“I kind of switched from ‘Oh, I want to work out because I hate this about myself,’ to ‘I want to because I love my body, it’s the only one I have and I want to take care of it.’”—Amelia D'Angelo
“I’ve always struggled with body image because I was chubby when I was little. [In Lisa's class] the thought actually went through my head: ‘I want a little more junk in my trunk to shake it like she does.' That’s the first time that’s ever happened. It was a major shift.”—Meghan Doubraski
“When I started Lisa’s classes about two years ago, I was overweight, approaching 40, and my self-esteem was diminishing. Dance not only helped me lose weight, but it was also the spark that ignited a whole array of life changes. Since I started dancing again, I am happier, healthier and heartier than I have ever been in my life.”—Jen Ferre

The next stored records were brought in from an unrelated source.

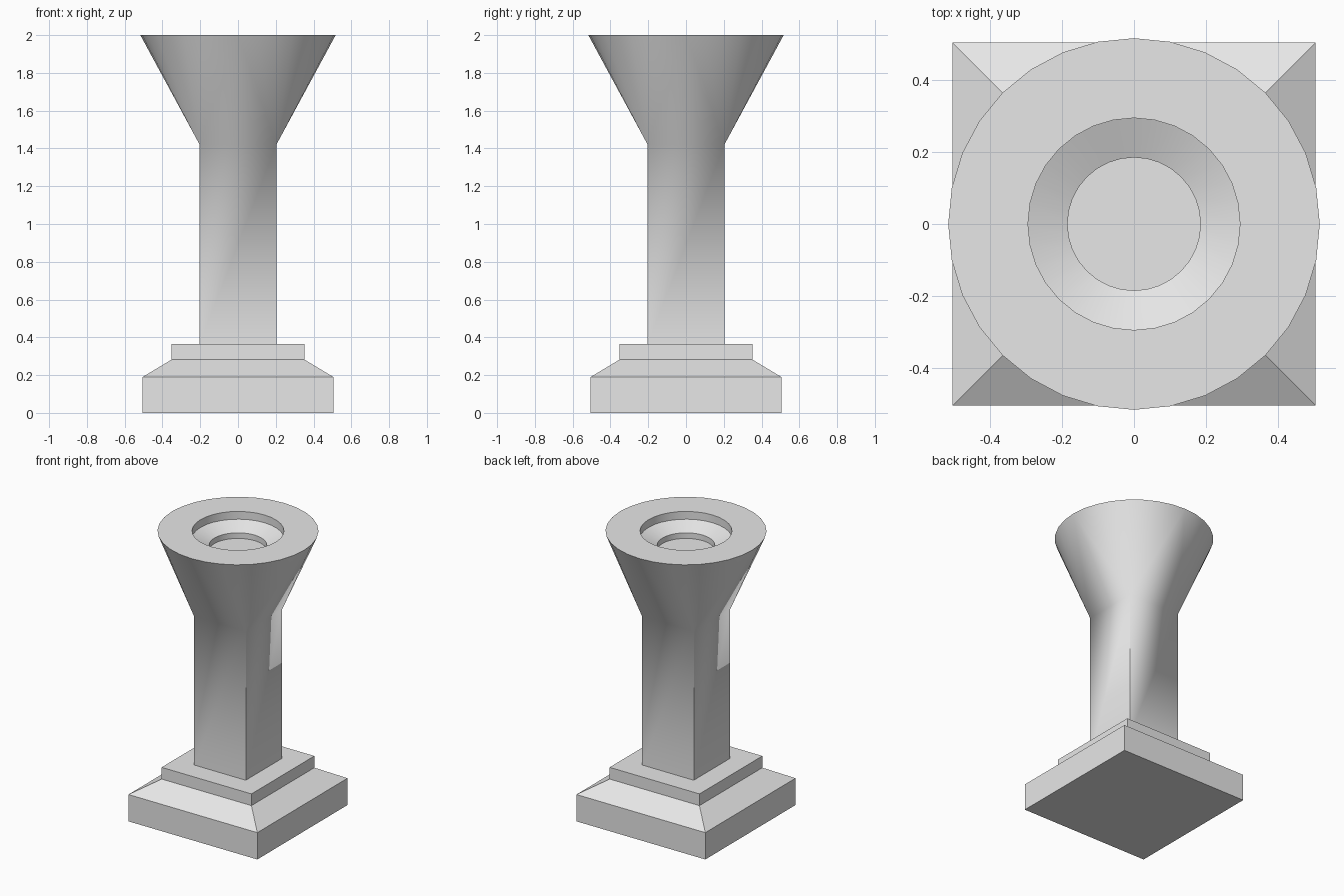
import bpy, bmesh, math

if "Cube" in bpy.data.objects:
    bpy.data.objects.remove(bpy.data.objects["Cube"])

stone = bpy.data.materials.new("pale_grey_stone")
stone.diffuse_color = (0.8, 0.8, 0.8, 1)
stone.use_nodes = True
stone.node_tree.nodes["Principled BSDF"].inputs["Base Color"].default_value = stone.diffuse_color

SIDES = 32


def square(bm, half, z):
    """Ring of four corners, the first at +x +y."""
    return [bm.verts.new((half * sx, half * sy, z))
            for sx, sy in ((1, 1), (-1, 1), (-1, -1), (1, -1))]


def circle(bm, radius, z):
    return [bm.verts.new((radius * math.cos(math.tau * i / SIDES),
                          radius * math.sin(math.tau * i / SIDES), z))
            for i in range(SIDES)]


def stack(bm, rings):
    """Join matching rings one after another."""
    for a, b in zip(rings, rings[1:]):
        n = len(a)
        for i in range(n):
            j = (i + 1) % n
            bm.faces.new((a[i], a[j], b[j], b[i]))


def finish(bm, name):
    bmesh.ops.recalc_face_normals(bm, faces=bm.faces)
    mesh = bpy.data.meshes.new(name)
    bm.to_mesh(mesh)
    bm.free()
    mesh.materials.append(stone)
    obj = bpy.data.objects.new(name, mesh)
    bpy.context.collection.objects.link(obj)
    return obj


# Stepped square base
bm = bmesh.new()
rings = [square(bm, h, z) for h, z in
         ((0.505, 0), (0.505, 0.19), (0.352, 0.282), (0.352, 0.365))]
stack(bm, rings)
bm.faces.new(rings[0])
bm.faces.new(rings[-1])
finish(bm, "stepped_base")

# Shaft and flared capital: square foot opening into a round, recessed top
bm = bmesh.new()
foot, neck = square(bm, 0.203, 0.365), square(bm, 0.203, 1.42)
stack(bm, [foot, neck])
bm.faces.new(foot)
rim = circle(bm, 0.517, 2.0)
q = SIDES // 4
for k in range(4):
    # rounded corner fan, then the flat triangle beside it
    for i in range(q):
        bm.faces.new((neck[k], rim[k * q + i], rim[(k * q + i + 1) % SIDES]))
    bm.faces.new((neck[k - 1], neck[k], rim[k * q]))
bowl = [rim] + [circle(bm, r, z) for r, z in
                ((0.295, 2.0), (0.295, 1.945), (0.185, 1.90), (0.185, 1.86))]
stack(bm, bowl)
bm.faces.new(bowl[-1])
column = finish(bm, "shaft_and_flared_capital")

bpy.context.view_layer.objects.active = column
column.select_set(True)
bpy.ops.object.shade_smooth_by_angle(angle=math.radians(30))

A Fun Education – in Dance and Culture
According to her students, Lisa is not only an expert dancer, but also an expert teacher. They learn how to hold their bodies just so to mimic her movements. Meanwhile, they appreciate her respect for and knowledge of cultures around the world.
|Lisa explains hip hop move to Amelia D'Angelo|

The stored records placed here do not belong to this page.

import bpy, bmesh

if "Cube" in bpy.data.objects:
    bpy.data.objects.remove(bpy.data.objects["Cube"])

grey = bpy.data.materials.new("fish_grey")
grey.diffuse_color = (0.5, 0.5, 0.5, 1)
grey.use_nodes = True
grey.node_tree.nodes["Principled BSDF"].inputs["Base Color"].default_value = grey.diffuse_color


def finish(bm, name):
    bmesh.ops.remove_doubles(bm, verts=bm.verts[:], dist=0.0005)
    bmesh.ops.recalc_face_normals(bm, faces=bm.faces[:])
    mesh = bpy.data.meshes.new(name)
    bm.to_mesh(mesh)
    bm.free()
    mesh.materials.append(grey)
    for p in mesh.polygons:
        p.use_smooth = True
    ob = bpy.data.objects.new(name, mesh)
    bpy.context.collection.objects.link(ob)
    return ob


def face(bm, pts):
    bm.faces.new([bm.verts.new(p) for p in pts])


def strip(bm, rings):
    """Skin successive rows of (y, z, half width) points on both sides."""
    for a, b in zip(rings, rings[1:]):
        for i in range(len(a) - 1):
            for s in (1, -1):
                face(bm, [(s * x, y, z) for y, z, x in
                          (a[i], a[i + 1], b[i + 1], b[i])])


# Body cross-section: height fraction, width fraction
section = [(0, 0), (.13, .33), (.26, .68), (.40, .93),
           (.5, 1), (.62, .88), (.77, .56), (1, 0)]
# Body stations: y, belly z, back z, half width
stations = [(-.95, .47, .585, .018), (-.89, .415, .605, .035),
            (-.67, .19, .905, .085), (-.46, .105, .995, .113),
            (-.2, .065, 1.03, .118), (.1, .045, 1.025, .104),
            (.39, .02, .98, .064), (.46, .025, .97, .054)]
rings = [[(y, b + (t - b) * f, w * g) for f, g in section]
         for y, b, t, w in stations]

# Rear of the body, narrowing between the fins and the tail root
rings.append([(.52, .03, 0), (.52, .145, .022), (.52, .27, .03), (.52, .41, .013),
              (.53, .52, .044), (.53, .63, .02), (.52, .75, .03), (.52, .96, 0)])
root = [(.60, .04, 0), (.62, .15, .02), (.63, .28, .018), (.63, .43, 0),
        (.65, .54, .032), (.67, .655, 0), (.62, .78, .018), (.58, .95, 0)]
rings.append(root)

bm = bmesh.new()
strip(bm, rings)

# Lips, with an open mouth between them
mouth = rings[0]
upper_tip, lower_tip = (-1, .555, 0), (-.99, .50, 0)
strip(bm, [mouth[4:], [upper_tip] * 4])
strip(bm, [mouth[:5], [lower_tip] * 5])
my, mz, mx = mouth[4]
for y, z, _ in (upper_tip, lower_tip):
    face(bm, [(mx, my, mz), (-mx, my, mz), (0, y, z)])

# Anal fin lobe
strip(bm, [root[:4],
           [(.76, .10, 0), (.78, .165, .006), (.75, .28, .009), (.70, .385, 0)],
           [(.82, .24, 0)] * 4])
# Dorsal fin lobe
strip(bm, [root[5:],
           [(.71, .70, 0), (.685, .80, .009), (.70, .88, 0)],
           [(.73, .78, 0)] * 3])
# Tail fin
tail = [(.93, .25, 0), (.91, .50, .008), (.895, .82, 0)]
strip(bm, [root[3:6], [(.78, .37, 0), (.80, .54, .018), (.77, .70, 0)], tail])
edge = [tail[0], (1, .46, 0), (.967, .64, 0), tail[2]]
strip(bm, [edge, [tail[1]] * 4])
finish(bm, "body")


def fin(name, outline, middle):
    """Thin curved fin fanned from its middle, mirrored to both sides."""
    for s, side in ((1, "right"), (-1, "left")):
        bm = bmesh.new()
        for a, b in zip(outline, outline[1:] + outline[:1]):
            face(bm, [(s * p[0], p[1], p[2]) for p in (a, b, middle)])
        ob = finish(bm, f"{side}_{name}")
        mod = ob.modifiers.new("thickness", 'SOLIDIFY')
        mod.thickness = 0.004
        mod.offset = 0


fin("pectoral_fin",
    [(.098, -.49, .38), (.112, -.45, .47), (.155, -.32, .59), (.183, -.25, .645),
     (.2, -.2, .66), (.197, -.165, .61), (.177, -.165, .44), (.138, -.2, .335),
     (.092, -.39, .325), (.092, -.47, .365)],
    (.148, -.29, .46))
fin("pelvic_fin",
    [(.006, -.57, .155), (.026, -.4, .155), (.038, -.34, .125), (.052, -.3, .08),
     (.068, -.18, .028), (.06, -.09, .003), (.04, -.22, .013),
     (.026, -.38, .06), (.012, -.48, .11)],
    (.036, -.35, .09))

“Lisa has a way of making it fun and telling you specifically what to do with your body. She’s really good at exactly explaining movements.”—Amelia D'Angelo
“You get the sense that she just wants to share something vital and fun. She teaches not only technique in class but also the cultural history of the dance. Her classes are fun, welcoming and non-competitive.”—Meredith Gottschalk
“She’s a really good teacher. She breaks things down very nicely, and there’s a nice flow to her classes. She makes the environment really friendly and easy-going, and incorporates humor into her teaching.”—Ashley Jacobs
“One of Lisa’s strengths is that she caters to anyone—those dancing professionally as well as those who just walked in. Someone in my hip hop class dances in the Ohm Girls [Lisa's professional-level troupe]. I don’t feel less than them. I don’t feel uncomfortable.”—Christina Romeo
Community and Family Connections
Students meet close friends and even colleagues in class. They strengthen their relationships with their families as they share what they learned in class at home. Lisa's students admire the work she does outside her dance studio, as she instructs children in lower income communities and women in correctional institutes so that all populations can experience the transformational art form.
"I loved learning choreographies and performing with the troupe. The energy of bhangra is so infectious there is an instant connection with the audience, and it was a great feeling to be part of a very close-knit group."—Michele Dohse
"I like working with other people on a long-term project that has a very tangible result…. It's like having a dance family. They know who you are, they know who you were, and they know who you're trying to be."—Lara Lustig
Lisa loves setting goals, and she encourages her students to do so, not only for dance, but also for their lives outside the studio. The confidence her students gain in class sparks them to try other new activities or take on projects that have been on the back burner.
|Megan Riley in a solo performance|
These emerging business owners are not just making a living. They are not just benefiting their communities. They are financially supporting themselves with their special skills that both make them happy and positively impact others. Because Lisa remains committed to her business' profitability, her community's needs and her own happiness, she has achieved this vision. In this sense, Lisa is not only a role model for dancers, but also for other business owners in Asheville.
Contact Megan at info(at)wncmretc(dot)com or 828.333.4151 to discuss how she can help you articulate your business' positive impact in the community. She especially enjoys projects that make use of her interest and knowledge in sustainable agriculture, green living, holistic medicine, alternative education, world cultures or therapeutic and artistic movement.